500 Startups Targets $200 Million For Fourth Fund, Plans Growth Fund Next

Just days after the third fund of 500 Startups was officially closed with $85 million, the five-year-old Mountain View-based firm has kicked things into high(er) gear, officially setting out to raise its fourth fund with a target of $200 million. In what’s perhaps a more meaningful shift, the outfit is preparing to raise a growth fund for the first time, too.

It’s a lot for 500 Startups — already a hyper-global investing juggernaut — to take on right now. In addition to the three “main” funds that 500 Startups has now raised – predecessors to the firm’s newest $85 million fund include a $29 million debut fund and a second fund that closed with $44 million — 500 Startups also has a $3 million fund focused on Latin America; a $10 million fund focused on Southeast Asia; a Thailand-focused fund that’s still fundraising and has targeted $10 million; a Korea fund that has similarly targeted $10 million; and, newly, a Japan-focused fund that’s looking to raise $30 million. Oh, and lest we forget, it’s also raising a $10 million fund that it’s calling its Mobile Collective vehicle.
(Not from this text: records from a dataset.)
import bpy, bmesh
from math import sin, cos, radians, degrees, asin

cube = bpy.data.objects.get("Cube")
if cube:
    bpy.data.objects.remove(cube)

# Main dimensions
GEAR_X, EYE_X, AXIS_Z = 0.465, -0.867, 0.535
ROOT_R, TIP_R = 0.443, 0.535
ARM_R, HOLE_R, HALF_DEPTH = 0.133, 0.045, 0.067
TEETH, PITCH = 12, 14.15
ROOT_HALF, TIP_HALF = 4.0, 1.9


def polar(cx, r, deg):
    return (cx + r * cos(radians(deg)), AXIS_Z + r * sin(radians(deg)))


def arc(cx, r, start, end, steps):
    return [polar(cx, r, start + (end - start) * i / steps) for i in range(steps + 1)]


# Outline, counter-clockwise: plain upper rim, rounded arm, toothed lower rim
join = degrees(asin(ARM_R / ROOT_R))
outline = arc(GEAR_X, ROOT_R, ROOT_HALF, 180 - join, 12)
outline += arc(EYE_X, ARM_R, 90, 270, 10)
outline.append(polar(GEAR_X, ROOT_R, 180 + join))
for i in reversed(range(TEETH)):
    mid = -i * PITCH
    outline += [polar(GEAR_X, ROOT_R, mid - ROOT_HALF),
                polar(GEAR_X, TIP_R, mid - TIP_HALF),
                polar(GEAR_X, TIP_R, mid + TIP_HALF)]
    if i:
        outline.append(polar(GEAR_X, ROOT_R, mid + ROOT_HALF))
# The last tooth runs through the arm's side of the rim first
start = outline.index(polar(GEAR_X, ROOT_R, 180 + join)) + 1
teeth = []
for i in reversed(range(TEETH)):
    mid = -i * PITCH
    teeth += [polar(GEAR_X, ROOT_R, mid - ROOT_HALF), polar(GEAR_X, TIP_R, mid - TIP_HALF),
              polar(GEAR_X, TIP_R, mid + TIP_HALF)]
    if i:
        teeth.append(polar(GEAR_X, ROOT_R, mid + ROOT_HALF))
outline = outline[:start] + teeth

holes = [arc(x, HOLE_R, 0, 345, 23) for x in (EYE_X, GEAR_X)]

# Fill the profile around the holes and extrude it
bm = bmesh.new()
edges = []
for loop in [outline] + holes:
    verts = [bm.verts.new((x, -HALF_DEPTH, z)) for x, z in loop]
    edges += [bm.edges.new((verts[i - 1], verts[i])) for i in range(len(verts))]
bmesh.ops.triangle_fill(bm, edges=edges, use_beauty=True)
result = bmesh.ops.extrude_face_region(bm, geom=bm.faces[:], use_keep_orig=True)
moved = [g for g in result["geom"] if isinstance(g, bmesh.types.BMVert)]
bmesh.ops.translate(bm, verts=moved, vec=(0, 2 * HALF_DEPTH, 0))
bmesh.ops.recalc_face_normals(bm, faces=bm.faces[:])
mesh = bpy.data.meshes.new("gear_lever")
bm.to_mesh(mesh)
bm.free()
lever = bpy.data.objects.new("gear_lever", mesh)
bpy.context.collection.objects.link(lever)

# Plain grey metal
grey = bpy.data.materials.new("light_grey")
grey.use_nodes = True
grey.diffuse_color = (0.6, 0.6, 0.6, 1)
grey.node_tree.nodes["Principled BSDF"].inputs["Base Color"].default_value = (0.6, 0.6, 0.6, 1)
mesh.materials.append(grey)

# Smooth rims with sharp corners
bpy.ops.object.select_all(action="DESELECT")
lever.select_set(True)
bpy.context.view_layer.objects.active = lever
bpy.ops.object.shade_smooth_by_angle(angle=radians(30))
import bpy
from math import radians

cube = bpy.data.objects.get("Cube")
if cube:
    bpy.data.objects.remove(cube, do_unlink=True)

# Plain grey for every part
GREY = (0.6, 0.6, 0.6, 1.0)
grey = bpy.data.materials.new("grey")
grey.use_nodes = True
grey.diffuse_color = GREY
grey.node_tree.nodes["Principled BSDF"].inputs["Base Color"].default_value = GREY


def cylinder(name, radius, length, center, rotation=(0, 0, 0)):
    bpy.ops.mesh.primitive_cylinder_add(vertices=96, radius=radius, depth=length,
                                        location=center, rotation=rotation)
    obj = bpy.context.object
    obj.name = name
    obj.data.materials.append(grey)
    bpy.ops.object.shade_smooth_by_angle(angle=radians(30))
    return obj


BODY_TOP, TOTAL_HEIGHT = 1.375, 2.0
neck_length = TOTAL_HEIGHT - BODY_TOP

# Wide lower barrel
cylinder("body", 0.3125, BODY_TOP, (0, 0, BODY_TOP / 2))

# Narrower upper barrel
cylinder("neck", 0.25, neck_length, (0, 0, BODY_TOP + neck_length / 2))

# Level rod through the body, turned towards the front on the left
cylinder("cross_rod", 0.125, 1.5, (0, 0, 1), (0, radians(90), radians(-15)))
Of course, firm cofounder Dave McClure has never been one to shy from a challenge. Indeed, he called us from a working vacation in Tokyo over the weekend to share more.

TC: You’re about to begin officially raising a fourth global fund. Other than its size, how might this new fund differ from your earlier funds?

DM: It’s the same strategy. I hate to be boring, but we like what we’re doing. A lot of folks are chasing different sexy things like drones and virtual reality and the Internet of Things, and those are all great and we’ll do a bit of each of them, but e-commerce, marketplaces and SaaS is our bread and butter, and we don’t see those [sectors] dying down any time soon. Globally, in fact, they’re growing.

Regarding other details, half the capital will be used for initial investments, with the rest for follow on investments. And this fund will have a slightly longer time horizon. We’ve invested each of our main funds over the course of two years; we plan to invest this over three years.

TC: You’re already planning to reserve half a $200 million fund for follow-on investments, assuming you raise it. Why also start plotting a growth fund?

DM: We have a lot of companies doing well from our two first funds, and there are lots of follow-on investments that we’ve chosen not to make because they were outside our budget. We consider those missed opportunities. We think 5 to 7 percent of our investments will get to Series C rounds, or $100 million-plus in value, and we want [a bigger share] of those companies.

TC: Y Combinator is raising a growth fund and said recently that it plans to invest its pro rata in every deal of a certain size led by other institutional investors in order to minimize any signaling issues. Y Combinator and 500 Startups compete to some degree. Will you take a similar approach?

DM: I don’t know that I agree with that philosophy. We’re not worried that it’s a signaling issue [to participate in some companies’ later rounds] because there are much larger investors than us making decisions. If our opinion matters more than a company’s business fundamentals, that’s a problem.

We’re in the business to make money; we’re not in the business of [providing follow-on] funding [to] every company in our portfolio. There will be situations where we think a valuation isn’t on target or where we think we have enough ownership already, and we’re comfortable making our own decisions. We don’t have to blindly lead other investors.